  21. ^ Pahlad Ramsurrun (2001), Glimpses of the Arya Samaj in Mauritius, Sarvadeshik Prakashan Ltd., 2001, ... Sanatani families may have an Aryan (Vedic) marriage ceremony and then revert to Sanatani practices. ... is far less expensive, not so strict as to caste, simpler, and shorter ...
  22. ^ Philip Lutgendorf (1991), The life of a text: performing the Rāmcaritmānas of Tulsidas, University of California Press, 1991, ISBN 978-0-520-06690-8, ... Perhaps the most significant impact of the Arya Samaj, the most reformist ... came from the organizational model it presented, which increasingly came to be emulated by orthodox groups ... the Sanatan Dharm Rakshini Sabha ... formed in Calcutta in 1873 ...
  23. ^ Tika Ram Sharma, D. M. Gupta (1987), Essays on Rabindranath Tagore, Vimal Prakashan, 1987, ... The aftermath of the bitter and violent attack of Aryasamaj on idol-worship and an equally enthusiastic rebuttal by Sanatanis in the first three decades of this century presented as alarming a scene as a clash between Hindu and Muslim ...

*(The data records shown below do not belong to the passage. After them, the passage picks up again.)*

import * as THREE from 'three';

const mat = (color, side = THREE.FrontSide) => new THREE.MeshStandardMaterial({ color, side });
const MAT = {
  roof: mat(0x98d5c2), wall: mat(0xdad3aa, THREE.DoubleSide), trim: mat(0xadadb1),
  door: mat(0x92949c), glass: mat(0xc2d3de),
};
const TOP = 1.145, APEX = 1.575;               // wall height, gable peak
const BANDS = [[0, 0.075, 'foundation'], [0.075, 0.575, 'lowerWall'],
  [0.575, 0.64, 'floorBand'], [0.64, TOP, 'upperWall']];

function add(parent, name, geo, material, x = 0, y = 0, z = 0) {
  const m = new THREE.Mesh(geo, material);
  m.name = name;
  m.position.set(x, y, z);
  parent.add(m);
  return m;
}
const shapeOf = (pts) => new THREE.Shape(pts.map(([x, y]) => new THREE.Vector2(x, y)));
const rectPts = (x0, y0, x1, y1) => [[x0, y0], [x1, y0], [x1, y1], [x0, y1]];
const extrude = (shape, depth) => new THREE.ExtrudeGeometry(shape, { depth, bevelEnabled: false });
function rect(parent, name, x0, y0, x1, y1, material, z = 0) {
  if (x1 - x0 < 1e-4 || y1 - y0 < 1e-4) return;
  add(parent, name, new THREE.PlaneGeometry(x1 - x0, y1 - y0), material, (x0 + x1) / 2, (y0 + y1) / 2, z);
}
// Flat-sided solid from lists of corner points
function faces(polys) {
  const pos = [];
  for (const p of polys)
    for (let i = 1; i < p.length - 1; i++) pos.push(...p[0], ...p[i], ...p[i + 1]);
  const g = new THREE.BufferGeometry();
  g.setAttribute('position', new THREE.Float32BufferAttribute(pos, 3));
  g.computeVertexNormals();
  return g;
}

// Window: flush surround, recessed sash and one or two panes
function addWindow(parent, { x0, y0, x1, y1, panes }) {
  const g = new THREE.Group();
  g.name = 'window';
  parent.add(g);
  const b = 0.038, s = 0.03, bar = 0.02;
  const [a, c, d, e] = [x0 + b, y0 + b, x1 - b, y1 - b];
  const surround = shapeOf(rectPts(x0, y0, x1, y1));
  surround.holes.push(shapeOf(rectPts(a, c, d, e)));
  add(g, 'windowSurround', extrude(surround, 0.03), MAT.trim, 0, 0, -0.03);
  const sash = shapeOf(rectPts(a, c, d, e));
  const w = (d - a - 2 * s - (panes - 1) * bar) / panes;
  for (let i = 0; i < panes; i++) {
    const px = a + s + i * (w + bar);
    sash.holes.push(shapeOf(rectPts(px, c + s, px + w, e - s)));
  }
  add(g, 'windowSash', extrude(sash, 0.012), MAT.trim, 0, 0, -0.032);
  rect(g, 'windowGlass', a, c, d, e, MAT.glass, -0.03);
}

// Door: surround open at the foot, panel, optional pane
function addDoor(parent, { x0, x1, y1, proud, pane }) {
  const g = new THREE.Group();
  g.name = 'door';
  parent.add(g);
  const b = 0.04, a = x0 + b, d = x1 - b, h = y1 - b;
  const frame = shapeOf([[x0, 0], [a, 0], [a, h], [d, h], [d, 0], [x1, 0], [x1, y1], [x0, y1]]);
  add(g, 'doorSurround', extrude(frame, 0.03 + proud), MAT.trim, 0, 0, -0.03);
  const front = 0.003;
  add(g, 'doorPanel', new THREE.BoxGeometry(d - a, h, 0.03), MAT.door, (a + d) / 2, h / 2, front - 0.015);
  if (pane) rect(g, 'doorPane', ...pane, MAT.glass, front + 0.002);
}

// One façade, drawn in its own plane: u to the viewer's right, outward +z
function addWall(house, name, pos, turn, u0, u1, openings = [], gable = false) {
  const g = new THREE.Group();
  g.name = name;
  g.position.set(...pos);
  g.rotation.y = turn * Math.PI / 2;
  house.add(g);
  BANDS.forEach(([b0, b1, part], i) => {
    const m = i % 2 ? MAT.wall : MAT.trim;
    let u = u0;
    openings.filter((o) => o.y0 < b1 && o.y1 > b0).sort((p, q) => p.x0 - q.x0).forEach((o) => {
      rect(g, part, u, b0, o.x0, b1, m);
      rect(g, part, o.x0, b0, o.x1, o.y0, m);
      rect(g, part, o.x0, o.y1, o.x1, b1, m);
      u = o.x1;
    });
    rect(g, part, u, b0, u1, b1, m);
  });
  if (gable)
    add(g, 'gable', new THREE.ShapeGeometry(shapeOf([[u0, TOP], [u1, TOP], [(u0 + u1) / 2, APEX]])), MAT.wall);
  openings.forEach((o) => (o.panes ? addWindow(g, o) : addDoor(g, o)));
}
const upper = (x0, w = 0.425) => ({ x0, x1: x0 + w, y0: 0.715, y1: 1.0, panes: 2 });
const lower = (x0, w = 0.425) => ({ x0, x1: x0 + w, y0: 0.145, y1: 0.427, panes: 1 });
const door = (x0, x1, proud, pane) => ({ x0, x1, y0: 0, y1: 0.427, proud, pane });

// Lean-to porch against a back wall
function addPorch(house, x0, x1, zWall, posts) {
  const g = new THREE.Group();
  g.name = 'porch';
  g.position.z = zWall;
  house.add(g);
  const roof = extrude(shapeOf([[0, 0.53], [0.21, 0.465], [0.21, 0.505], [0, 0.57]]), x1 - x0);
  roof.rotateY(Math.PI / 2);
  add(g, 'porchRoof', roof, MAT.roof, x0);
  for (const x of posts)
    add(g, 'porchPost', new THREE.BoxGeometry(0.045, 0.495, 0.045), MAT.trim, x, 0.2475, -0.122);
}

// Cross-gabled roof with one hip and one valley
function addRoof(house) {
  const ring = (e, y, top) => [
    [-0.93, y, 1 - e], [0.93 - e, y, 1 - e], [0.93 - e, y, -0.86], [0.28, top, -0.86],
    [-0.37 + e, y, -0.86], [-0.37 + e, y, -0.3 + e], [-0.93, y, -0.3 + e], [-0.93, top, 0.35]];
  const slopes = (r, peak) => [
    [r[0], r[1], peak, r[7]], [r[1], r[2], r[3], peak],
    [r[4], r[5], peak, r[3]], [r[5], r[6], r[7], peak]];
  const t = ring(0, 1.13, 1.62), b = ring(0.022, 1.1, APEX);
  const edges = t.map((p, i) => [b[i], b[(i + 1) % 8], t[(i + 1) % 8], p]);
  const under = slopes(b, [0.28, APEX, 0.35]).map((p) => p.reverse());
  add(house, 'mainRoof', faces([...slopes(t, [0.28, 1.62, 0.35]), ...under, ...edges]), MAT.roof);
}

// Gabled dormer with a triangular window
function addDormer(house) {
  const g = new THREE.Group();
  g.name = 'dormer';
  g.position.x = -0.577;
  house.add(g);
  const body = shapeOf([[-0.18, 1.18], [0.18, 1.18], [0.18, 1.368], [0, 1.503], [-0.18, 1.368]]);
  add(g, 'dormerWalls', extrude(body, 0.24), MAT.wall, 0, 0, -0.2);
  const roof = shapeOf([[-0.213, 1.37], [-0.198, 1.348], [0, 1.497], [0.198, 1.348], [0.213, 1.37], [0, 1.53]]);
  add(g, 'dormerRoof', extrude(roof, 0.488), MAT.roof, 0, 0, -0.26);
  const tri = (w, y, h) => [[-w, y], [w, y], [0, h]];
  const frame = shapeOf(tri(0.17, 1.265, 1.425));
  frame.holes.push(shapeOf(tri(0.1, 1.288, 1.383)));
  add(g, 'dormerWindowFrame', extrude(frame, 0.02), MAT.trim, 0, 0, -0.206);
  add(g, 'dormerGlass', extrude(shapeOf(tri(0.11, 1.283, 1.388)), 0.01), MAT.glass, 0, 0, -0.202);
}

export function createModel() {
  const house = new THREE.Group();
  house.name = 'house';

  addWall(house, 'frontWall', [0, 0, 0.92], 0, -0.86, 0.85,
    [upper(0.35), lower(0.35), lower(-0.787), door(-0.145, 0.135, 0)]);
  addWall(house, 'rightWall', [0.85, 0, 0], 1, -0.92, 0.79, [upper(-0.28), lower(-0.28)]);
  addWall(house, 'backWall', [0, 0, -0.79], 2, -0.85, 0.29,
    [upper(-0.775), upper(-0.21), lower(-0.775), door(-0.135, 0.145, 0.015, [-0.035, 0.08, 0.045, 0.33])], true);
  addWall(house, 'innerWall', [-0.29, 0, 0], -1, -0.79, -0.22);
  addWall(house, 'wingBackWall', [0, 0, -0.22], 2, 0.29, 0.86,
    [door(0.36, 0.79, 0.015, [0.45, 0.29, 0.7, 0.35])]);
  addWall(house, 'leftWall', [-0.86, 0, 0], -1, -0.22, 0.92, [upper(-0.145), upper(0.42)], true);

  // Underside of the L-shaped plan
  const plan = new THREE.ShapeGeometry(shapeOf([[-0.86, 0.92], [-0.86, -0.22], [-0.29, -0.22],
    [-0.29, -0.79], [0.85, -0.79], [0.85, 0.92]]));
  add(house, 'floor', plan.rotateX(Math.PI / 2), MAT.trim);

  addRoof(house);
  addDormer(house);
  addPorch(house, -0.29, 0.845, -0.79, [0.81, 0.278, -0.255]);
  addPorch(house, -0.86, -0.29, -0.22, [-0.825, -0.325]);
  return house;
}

  24. ^ Agehananda Bharati (Swami) (1972), The Asians in East Africa: Jayhind and UhuruProfessional-technical series, Nelson-Hall Co., 1972, ISBN 978-0-911012-49-1, ... If we regard the Arya Samaj as a Protestant movement— and it is that on all counts— and the sanatanis as the traditionalists, the Hindu "Catholics," so to speak ...